Their crossing is undertaken in poorly equipped fishing boats or even rubber dinghies. The passengers face unquenchable thirst, seasickness and bone-chilling cold. The weak engines can easily break down, leaving passengers drifting for days if not weeks without sufficient food or fresh water. Bodies are thrown overboard. Some vessels sink or never make it ashore.
Yet tens of thousands of people have risked the arduous journey in search of safety or a better life in Europe. They travel through the rough waters of the Atlantic Ocean to get to the Canary Islands, a Spanish archipelago off the coast of northwestern Africa. They are most often trying to escape either political turbulence or economic uncertainty.
The tightening of border controls through the western and central Mediterranean routes has contributed to a dramatic increase in the number of people braving this longer sea passage. This has made these islands 1,600km (994 miles) off the mainland, a beacon for people coming primarily from Morocco, Western Sahara, Senegal and Mali. Many also arrive from the Ivory Coast, Guinea, Mauritania and Gambia.
People have used this route since the 1990s. The first big surge was in 2006, when 31,678 people reached the islands. It spiked again in 2020, and has not declined since, accompanied by a high death toll.
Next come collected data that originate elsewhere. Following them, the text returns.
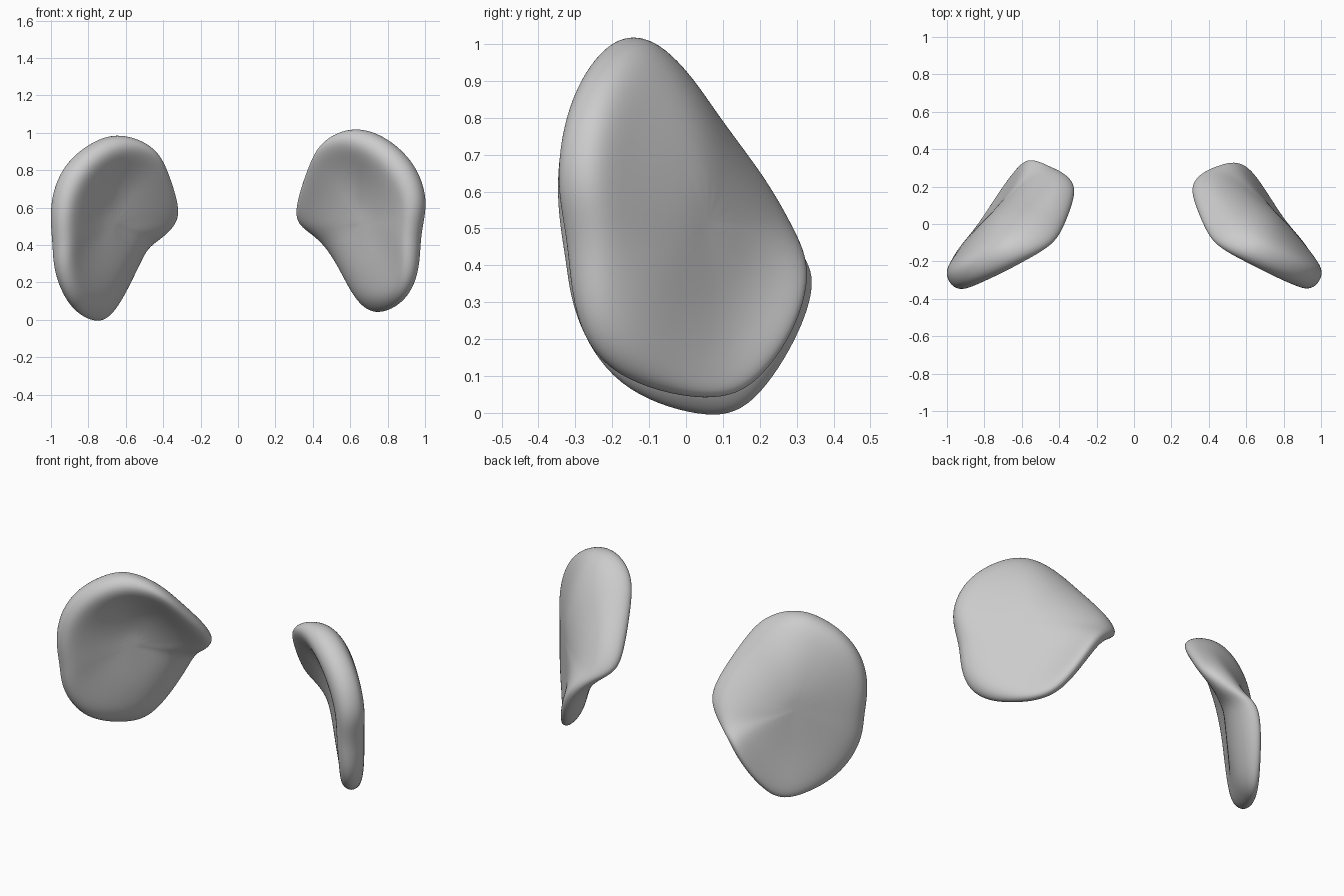
import bpy, bmesh
from mathutils import Vector

if "Cube" in bpy.data.objects:
    bpy.data.objects.remove(bpy.data.objects["Cube"])

# Rim of each plate, running from the top, down the front edge, up the back edge
RIGHT_RIM = [(.62, -.155, 1.02), (.785, -.235, .955), (.91, -.29, .835), (.97, -.315, .70),
             (.98, -.315, .58), (.955, -.295, .44), (.945, -.275, .26), (.875, -.185, .105),
             (.745, .055, .04), (.655, .185, .095), (.585, .28, .23), (.51, .315, .36),
             (.425, .295, .45), (.34, .25, .525), (.345, .175, .65), (.40, .035, .82),
             (.47, -.075, .955)]
LEFT_RIM = [(.62, -.155, .985), (.75, -.225, .945), (.875, -.28, .85), (.955, -.315, .71),
            (.98, -.32, .55), (.97, -.30, .40), (.96, -.275, .25), (.885, -.17, .075),
            (.77, .035, .0), (.68, .17, .03), (.585, .295, .22), (.52, .33, .36),
            (.435, .295, .43), (.35, .25, .525), (.35, .175, .64), (.40, .035, .80),
            (.47, -.075, .925)]

NORMAL = Vector((1, 1, 0)).normalized()      # outward direction of the plate
CENTRE = Vector((.72, .015, .51))
# (ring radius, half thickness, smoothing passes): both faces share the rim
RINGS = [(.22, .066, 14), (.48, .068, 9), (.70, .07, 4), (.87, .068, 1), (.97, .046, 0)]


def blur(vals):
    k = len(vals)
    return [(vals[i - 1] + 2 * vals[i] + vals[(i + 1) % k]) / 4 for i in range(k)]


def ring_points(rim, r, t, passes, face):
    k = len(rim)
    vs = [Vector(p) for p in rim]
    # push corners out a little, since subdivision rounds them
    vs = [v + (v - (vs[i - 1] + vs[(i + 1) % k]) / 2) * .33 for i, v in enumerate(vs)]
    ds = [v - CENTRE for v in vs]
    hs = [d.dot(NORMAL) for d in ds]
    flats = [d - NORMAL * h for d, h in zip(ds, hs)]
    for _ in range(passes):
        hs = blur(hs)
    pts = []
    for h, flat in zip(hs, flats):
        n = (NORMAL + Vector((0, 0, .6 * flat.z * r))).normalized()
        thick = t * (1 + .45 * flat.z * r) * (1 if face > 0 else 1.25)
        pts.append(CENTRE + flat * r + NORMAL * h * r ** 1.7 + n * thick * face)
    return pts


def make_plate(name, rim, side):
    bm = bmesh.new()
    layers = [ring_points(rim, r, t, s, 1) for r, t, s in RINGS]
    layers.append(ring_points(rim, 1.015, .006, 0, -1))
    layers += [ring_points(rim, r, t, s, -1) for r, t, s in reversed(RINGS)]
    loops = [[bm.verts.new((p.x * side, p.y, p.z)) for p in layer] for layer in layers]
    k = len(rim)
    for a, b in zip(loops, loops[1:]):
        for i in range(k):
            j = (i + 1) % k
            bm.faces.new((a[i], a[j], b[j], b[i]))
    # close both faces with a fan
    for loop in (loops[0], loops[-1]):
        c = sum((v.co for v in loop), Vector()) / k
        mid = bm.verts.new(c)
        for i in range(k):
            bm.faces.new((loop[i], loop[(i + 1) % k], mid))
    bmesh.ops.recalc_face_normals(bm, faces=bm.faces)
    for f in bm.faces:
        f.smooth = True
    mesh = bpy.data.meshes.new(name)
    bm.to_mesh(mesh)
    bm.free()
    ob = bpy.data.objects.new(name, mesh)
    bpy.context.collection.objects.link(ob)
    sub = ob.modifiers.new("smooth", 'SUBSURF')
    sub.levels = sub.render_levels = 3
    return ob


make_plate("right_plate", RIGHT_RIM, 1)
make_plate("left_plate", LEFT_RIM, -1)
The human rights non-governmental organisation Caminando Fronteras estimates 4,016 people died en route in 2021, making it one of the most dangerous journeys into Europe. A total of 22,316 people reached the islands last year. Arrivals are on pace to exceed that number in 2022, with 8,268 arrivals registered in the first five months of this year.
After landing, a different challenge begins for the survivors. The Spanish government implemented a plan aimed at keeping refugees and migrants on the islands while organising repatriations whenever possible. They remain in limbo in basic camps, sometimes pitching tents on the beach. Asylum procedures have been delayed, with many waiting to apply for international protection even months after arriving.
“Mañana” – the Spanish word for tomorrow - resonates at the reception centre of Las Raices, in Tenerife. It is the answer everyone receives to questions about the future.
*Names have been changed to protect peoples’ identities.